Posted in Aug. 2015, the video inspired businesses and local governments to take action on single use plastics. Three years later the ban reached me in Seattle.

Last summer, 2018, the city of Seattle banned all plastic utensils, forcing all establishments that serve food or beverages to investigate alternatives. Paper and compostable options started appearing. The straw was a large focus of this ban, as the Seattle based company Starbucks had announced it would be going straw free. Slowly more and more people started to purchase reusable metal and hard plastic straws to sip their iced latte or mojito so that they too could #savetheturtles. 

Other cities have introduced similar restrictions and several now abide by “non-request” straw laws, meaning a customer has to request a straw to receive one. Many environmental groups and individuals who advocate for a world with less single use plastics are excited about the shift. Figgener who told TIME she is excited about the response her video received but she also stated, “I don’t want the corporations to feel like they’re getting off easily just by eliminating plastic straws. I hope this is the first step.” 

We still use plastic cups, lids, to-go containers and much more. Right here, in that statement is where the term selective empathy sneaks in. The public, businesses and corporations have selected one area to make a change and through this choice they all get the feel goods for their act of environmentalism.

Selective empathy occurs when someone chooses to empathize with and attempt to understand something or someone else, but just that one someone or something. In this case people are emphasizing strongly with the turtle and the pain it is experiencing. Due to the painful image and the negative impact the straw is creating people have become attached to the idea that the straw is bad. Therefore they are selectively emphasizing with the turtle.

This type of empathy is increasingly common and is a powerful tool. Here that power is demonstrated. There are animals everywhere that are effected by pollution and the negative effects of plastic production. We now know that plastic also poses a risk to humans at every stage of its life cycle. Point being, there are plenty of plastic products that could have been deemed taboo, but the straw has claimed the prize, and it is endlessly interesting to me why it has.

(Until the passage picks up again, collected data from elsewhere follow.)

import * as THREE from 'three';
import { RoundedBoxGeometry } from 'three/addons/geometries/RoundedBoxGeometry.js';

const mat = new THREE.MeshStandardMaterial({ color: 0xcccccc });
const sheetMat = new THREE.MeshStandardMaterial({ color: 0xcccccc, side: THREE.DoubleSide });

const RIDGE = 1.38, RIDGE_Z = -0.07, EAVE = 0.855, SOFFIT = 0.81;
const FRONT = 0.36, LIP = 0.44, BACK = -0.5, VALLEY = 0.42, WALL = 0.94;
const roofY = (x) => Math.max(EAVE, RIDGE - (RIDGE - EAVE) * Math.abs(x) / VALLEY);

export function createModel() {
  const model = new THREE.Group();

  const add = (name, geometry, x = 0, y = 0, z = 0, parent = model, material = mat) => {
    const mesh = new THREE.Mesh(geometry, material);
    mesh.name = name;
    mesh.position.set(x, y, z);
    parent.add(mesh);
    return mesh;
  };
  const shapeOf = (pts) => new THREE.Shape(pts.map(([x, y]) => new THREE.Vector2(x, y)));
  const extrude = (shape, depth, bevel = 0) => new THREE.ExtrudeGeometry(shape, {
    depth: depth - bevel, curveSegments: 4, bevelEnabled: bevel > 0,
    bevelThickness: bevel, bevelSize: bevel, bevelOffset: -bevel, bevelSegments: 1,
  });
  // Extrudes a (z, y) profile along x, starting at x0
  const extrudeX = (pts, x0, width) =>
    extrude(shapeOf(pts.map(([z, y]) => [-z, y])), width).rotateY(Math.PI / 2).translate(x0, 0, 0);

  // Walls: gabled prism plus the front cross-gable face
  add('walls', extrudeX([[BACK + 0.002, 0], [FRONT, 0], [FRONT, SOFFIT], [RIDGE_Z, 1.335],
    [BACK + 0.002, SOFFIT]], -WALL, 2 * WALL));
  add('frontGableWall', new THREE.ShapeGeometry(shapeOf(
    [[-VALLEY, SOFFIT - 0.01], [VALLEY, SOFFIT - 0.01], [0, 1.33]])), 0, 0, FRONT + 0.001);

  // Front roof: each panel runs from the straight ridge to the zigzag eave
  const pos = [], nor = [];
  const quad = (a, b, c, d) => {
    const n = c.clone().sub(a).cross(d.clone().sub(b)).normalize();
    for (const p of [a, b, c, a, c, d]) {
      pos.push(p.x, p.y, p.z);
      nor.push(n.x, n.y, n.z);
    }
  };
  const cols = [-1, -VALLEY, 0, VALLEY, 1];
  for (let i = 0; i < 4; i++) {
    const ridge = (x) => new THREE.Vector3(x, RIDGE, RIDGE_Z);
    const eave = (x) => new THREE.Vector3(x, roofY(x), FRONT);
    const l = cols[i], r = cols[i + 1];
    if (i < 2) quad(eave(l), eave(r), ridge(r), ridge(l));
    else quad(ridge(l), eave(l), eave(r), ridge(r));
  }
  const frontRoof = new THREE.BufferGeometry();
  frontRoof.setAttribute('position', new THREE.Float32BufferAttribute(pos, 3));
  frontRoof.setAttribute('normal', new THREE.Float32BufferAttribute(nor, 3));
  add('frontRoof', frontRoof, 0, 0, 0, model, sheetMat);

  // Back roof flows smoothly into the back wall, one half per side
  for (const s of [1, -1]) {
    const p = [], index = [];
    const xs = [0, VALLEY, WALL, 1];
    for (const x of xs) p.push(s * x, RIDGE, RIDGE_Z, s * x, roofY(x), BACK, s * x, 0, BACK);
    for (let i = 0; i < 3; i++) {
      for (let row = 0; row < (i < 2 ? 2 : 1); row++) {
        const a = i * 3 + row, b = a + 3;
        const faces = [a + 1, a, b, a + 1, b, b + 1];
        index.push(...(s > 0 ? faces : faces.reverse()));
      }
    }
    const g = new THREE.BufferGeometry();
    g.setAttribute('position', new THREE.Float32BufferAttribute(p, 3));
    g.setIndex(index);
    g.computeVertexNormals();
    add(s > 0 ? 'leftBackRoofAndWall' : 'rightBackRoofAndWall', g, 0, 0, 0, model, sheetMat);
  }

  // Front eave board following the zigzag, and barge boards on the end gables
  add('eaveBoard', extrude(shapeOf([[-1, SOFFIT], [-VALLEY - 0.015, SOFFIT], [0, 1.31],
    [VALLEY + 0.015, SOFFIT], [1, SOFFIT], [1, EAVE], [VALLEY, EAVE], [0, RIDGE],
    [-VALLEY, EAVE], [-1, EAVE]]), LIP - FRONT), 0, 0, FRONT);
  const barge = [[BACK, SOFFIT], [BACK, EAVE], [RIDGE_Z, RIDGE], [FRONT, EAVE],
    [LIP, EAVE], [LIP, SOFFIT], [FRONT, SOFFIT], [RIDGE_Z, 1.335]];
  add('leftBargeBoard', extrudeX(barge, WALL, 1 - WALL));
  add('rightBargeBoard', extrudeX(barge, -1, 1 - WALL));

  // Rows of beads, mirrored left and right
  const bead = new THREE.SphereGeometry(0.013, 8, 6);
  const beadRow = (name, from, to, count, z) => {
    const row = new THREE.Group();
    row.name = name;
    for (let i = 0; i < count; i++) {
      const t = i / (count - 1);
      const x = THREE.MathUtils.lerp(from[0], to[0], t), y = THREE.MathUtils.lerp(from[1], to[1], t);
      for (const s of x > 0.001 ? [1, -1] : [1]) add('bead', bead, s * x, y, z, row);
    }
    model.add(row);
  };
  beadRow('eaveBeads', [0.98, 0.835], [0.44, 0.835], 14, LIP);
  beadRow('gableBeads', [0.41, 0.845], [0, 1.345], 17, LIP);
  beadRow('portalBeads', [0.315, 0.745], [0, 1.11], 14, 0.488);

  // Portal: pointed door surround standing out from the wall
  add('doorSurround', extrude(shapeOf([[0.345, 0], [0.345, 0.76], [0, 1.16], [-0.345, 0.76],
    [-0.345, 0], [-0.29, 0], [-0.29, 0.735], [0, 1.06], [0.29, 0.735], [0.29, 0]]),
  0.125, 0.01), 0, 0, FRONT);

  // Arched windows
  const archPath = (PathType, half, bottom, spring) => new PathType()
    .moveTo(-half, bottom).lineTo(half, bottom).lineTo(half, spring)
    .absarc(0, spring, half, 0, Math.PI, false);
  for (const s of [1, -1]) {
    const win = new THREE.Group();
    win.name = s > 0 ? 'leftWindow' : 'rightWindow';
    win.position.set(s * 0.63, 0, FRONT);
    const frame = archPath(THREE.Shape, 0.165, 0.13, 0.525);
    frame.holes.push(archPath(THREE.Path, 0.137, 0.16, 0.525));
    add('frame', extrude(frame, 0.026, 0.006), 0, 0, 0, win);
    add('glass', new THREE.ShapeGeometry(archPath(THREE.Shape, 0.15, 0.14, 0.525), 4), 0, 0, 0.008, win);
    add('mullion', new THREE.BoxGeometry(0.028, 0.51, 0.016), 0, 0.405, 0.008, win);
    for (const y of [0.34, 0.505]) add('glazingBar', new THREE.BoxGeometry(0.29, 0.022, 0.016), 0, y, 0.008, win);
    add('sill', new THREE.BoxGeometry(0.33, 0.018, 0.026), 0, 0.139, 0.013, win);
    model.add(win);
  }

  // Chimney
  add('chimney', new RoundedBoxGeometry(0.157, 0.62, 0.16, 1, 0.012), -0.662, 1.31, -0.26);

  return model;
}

While it is difficult to empathize with everything and everyone, it is important to think more broadly about human impact on the environment. It is possible to attempt to understand things more broadly and create a larger impact by contemplating things that are more complex.

Any reduction of plastic in this world is beneficial, every baby step is important. Every major cultural shift in modern history started small and for environmentalism this is another step in the right direction. The real key to this movement is to remove the restriction that selective empathy is placing on our actions and expand thinking beyond the plastic straw.

More Information and References:

For more on the idea of selective empathy: KQED, How Selective Empathy Can Chip Away At Civil Society

Join the turtle discussion on Twitter: #SaveTheTurtles

Marine Biologist, Christine Figgener : TIME, She Recorded That Heartbreaking Turtle Video. Here’s What She Wants Companies Like Starbucks to Know About Plastic Straws

Impacts of plastic on human health: Center for International Environmental Law, Plastic Threatens Human Health at a Global Scale

Anti-Plastic Laws: NBC News, How business groups are fighting a wave of anti-plastic straw laws